- [The task]
Search the entries below for the word "modifiers", then copy each line in which it is found.

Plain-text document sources
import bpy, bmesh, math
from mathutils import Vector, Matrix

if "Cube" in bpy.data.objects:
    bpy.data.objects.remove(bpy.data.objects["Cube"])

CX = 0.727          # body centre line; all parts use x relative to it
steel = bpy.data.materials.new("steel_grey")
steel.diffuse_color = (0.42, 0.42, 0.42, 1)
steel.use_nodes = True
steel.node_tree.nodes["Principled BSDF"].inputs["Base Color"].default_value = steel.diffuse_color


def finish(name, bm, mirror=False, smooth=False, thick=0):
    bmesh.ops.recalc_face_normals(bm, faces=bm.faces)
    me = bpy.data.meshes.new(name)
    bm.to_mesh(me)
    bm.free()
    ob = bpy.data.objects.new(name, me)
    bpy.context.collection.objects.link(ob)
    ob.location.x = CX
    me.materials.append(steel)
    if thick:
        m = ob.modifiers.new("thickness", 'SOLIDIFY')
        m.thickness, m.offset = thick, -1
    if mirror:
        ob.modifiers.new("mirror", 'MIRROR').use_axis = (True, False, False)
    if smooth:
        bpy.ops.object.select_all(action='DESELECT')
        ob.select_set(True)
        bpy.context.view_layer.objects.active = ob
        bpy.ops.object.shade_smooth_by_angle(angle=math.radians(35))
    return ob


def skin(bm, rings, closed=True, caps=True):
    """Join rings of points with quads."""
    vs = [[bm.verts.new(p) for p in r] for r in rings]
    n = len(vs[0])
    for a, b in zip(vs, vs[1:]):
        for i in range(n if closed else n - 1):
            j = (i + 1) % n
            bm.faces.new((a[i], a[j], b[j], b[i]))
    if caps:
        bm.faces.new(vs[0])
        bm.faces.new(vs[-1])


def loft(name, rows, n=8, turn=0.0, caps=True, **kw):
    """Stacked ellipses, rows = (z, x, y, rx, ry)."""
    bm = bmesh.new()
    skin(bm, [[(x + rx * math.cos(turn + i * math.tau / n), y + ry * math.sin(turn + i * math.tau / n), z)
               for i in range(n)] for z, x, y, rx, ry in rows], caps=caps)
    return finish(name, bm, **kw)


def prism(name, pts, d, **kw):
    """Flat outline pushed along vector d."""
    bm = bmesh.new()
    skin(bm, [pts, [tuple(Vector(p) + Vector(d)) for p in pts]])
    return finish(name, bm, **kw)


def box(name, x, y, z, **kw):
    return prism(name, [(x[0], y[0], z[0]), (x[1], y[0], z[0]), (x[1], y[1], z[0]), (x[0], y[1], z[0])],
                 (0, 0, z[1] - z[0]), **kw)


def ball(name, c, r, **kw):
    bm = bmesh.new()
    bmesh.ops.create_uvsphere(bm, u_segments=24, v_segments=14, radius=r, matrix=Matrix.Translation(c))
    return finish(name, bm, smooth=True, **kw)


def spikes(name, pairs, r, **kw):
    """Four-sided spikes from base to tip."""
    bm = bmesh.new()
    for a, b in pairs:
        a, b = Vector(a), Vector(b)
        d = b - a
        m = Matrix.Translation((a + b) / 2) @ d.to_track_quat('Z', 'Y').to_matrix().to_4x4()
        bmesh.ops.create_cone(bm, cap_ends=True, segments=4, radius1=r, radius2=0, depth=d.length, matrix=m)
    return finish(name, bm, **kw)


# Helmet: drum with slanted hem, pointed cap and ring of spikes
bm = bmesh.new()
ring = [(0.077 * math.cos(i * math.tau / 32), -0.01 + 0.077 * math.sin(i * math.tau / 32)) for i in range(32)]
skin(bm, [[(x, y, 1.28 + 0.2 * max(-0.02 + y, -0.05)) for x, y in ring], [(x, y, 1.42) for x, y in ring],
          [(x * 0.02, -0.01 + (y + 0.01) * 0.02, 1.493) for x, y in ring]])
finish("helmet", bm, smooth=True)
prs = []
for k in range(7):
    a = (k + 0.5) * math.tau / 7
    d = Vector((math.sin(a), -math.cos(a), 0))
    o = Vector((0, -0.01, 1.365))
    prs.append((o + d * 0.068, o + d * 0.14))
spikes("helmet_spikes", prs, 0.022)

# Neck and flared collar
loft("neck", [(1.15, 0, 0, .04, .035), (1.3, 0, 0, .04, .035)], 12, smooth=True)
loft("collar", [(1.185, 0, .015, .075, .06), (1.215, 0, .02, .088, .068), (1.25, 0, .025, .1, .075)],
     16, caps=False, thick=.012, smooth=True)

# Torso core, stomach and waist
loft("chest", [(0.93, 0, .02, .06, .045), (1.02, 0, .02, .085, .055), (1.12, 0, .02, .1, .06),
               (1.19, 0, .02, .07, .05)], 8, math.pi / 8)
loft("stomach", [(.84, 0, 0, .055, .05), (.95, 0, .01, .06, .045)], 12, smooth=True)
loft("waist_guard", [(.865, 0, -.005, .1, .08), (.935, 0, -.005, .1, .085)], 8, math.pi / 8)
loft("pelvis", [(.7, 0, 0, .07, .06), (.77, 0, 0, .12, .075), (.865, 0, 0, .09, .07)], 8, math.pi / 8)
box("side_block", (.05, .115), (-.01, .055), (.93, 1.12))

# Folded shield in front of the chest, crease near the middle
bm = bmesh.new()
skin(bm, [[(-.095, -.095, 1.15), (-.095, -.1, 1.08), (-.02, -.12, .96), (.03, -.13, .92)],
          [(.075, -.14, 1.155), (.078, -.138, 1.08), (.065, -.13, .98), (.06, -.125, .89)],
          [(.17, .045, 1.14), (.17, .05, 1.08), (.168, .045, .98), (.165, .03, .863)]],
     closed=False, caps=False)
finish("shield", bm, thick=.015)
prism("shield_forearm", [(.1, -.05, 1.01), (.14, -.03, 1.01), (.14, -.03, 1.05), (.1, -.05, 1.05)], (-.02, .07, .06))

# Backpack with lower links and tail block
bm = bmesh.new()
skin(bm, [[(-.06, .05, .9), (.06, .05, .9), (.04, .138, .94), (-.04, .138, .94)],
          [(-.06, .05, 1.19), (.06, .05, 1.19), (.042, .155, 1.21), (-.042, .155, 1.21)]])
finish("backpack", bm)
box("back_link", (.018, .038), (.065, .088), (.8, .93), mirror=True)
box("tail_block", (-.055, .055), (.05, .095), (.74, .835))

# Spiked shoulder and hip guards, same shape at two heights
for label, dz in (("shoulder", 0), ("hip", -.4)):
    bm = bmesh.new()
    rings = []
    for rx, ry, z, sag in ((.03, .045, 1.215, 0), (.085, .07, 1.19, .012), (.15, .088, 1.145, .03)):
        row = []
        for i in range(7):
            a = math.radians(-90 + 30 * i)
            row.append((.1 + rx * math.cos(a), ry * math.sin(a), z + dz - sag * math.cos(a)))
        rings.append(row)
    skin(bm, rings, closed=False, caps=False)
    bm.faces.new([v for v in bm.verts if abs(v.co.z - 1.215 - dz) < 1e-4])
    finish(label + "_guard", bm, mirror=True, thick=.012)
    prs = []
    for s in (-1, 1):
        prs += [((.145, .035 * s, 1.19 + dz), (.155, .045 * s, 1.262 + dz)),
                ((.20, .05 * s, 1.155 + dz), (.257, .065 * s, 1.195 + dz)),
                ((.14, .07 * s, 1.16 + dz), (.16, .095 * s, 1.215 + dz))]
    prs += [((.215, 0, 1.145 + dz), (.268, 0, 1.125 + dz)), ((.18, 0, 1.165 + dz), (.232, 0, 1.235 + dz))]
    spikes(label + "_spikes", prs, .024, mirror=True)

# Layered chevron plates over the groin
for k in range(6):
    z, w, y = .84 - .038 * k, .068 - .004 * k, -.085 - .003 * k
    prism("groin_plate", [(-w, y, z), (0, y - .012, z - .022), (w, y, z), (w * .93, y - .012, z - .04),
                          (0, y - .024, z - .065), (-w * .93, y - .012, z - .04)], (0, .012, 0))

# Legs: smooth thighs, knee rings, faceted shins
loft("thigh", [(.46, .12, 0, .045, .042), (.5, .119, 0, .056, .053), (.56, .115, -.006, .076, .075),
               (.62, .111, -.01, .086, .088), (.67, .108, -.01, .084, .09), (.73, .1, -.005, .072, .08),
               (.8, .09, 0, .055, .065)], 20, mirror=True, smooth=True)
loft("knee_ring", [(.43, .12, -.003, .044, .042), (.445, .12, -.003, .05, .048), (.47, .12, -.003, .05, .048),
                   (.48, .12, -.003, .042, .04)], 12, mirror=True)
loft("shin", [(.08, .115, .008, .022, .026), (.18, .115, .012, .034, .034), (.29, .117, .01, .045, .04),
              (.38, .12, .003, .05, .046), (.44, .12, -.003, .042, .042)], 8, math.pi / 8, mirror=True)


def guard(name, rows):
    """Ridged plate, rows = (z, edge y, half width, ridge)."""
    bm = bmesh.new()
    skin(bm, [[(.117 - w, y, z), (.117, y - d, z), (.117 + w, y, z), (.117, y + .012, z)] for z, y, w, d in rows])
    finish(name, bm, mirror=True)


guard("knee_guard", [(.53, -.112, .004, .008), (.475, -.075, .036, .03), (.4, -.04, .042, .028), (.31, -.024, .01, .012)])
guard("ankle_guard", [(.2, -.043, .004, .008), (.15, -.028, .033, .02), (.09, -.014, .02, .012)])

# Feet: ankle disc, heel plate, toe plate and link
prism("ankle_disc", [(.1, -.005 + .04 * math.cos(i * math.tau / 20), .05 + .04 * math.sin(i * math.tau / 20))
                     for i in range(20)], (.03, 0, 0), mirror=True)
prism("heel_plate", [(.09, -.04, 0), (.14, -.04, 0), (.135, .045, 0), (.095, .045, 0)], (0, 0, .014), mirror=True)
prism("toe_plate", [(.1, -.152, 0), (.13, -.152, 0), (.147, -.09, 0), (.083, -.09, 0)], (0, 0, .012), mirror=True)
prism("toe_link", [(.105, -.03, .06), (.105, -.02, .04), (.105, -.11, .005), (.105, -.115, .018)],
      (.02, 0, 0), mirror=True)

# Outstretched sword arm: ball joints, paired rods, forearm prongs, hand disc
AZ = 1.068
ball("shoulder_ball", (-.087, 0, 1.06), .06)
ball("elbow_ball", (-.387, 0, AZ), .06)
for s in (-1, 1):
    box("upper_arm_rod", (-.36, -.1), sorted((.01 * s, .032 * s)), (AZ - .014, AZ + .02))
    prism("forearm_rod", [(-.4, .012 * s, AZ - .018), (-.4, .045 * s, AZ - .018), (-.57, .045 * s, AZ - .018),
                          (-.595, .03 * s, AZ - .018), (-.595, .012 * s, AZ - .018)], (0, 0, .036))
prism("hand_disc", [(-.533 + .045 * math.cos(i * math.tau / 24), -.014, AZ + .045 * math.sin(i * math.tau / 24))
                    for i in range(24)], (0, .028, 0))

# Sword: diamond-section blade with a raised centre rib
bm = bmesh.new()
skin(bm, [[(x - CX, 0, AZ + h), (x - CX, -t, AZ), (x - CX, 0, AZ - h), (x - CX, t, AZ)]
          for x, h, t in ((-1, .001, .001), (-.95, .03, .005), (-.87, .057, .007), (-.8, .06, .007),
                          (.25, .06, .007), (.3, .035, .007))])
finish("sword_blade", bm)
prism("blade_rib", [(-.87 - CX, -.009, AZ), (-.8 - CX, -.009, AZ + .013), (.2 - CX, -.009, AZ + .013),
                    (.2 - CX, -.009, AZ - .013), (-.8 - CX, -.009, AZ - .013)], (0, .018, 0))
...
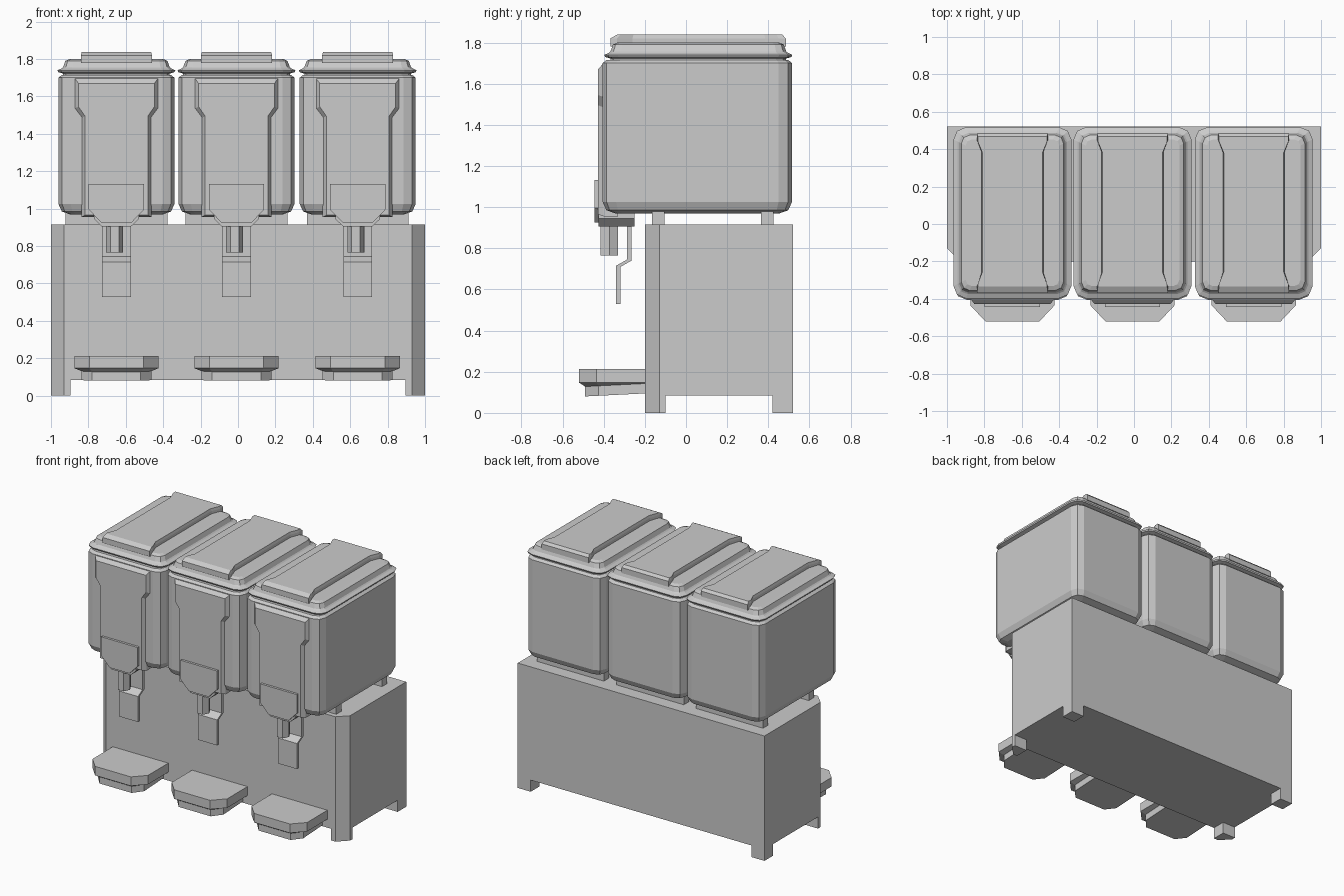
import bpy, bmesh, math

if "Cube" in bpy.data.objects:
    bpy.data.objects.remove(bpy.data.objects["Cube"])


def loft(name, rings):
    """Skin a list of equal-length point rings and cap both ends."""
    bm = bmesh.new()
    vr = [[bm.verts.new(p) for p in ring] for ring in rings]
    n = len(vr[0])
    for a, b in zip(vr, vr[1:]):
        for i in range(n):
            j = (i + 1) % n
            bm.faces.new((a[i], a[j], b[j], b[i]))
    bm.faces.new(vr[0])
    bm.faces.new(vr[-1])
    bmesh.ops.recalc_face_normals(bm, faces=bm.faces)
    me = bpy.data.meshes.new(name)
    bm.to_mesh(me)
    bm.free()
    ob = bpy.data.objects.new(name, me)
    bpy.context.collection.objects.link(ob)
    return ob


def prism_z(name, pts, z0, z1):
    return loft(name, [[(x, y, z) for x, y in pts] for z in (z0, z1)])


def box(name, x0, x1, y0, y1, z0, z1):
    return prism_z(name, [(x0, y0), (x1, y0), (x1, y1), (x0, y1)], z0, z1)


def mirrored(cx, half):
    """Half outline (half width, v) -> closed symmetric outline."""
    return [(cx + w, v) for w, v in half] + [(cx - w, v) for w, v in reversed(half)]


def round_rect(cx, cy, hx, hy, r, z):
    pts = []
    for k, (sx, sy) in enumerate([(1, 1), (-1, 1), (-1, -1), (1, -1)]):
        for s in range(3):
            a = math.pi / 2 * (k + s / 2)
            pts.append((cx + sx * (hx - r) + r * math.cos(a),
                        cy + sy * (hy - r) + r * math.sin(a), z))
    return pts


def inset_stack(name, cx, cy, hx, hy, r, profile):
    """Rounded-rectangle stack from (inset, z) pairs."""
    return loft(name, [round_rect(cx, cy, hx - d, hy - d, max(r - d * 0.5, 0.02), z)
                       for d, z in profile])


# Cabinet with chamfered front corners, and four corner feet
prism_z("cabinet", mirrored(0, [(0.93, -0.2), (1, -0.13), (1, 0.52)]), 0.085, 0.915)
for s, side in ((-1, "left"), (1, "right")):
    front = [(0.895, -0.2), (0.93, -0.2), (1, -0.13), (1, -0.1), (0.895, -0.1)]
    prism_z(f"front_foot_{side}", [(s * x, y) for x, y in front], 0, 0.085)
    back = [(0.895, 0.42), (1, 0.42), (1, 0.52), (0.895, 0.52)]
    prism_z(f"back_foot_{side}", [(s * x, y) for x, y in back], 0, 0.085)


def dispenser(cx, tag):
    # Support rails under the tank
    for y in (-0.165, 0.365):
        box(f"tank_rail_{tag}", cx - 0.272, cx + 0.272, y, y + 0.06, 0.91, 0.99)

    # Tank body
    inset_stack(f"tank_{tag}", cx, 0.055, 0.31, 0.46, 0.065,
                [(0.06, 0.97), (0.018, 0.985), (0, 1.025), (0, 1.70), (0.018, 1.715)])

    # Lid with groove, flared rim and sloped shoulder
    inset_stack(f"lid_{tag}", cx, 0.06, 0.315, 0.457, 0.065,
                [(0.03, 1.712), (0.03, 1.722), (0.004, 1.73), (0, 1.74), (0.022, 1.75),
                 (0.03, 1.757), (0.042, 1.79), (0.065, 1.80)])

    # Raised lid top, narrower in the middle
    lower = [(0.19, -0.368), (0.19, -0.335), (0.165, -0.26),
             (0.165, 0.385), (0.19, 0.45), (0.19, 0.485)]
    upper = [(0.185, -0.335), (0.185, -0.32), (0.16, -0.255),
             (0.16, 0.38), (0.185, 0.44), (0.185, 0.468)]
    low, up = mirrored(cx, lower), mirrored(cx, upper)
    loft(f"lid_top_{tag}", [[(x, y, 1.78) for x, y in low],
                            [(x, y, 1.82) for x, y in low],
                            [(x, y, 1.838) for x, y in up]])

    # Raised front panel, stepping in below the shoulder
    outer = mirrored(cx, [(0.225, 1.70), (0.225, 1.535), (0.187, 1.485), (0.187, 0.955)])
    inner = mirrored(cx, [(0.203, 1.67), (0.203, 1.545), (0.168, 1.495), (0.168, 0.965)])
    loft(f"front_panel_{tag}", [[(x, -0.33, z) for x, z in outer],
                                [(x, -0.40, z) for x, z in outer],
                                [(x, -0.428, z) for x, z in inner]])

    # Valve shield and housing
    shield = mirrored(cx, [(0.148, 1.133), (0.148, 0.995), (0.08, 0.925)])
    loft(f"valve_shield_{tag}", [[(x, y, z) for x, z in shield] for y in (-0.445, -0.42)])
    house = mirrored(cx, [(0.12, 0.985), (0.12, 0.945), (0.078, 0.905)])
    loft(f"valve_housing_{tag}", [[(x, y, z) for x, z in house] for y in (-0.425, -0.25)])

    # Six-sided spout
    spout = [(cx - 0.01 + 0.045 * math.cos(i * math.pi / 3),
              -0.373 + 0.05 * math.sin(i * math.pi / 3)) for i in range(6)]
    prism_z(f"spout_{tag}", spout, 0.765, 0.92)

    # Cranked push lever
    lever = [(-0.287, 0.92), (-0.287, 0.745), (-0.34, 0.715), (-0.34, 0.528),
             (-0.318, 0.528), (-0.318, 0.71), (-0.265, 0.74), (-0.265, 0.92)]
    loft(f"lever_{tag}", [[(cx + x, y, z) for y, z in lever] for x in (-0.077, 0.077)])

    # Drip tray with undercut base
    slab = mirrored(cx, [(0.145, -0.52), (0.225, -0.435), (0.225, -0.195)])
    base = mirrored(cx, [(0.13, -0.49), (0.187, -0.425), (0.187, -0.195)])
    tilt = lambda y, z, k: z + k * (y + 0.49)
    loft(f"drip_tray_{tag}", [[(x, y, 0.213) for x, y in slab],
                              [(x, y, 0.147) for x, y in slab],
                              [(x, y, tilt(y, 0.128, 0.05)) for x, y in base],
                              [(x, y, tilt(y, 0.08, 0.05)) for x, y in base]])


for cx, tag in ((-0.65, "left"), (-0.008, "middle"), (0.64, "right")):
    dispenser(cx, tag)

- [Response below]
        m = ob.modifiers.new("thickness", 'SOLIDIFY')
        ob.modifiers.new("mirror", 'MIRROR').use_axis = (True, False, False)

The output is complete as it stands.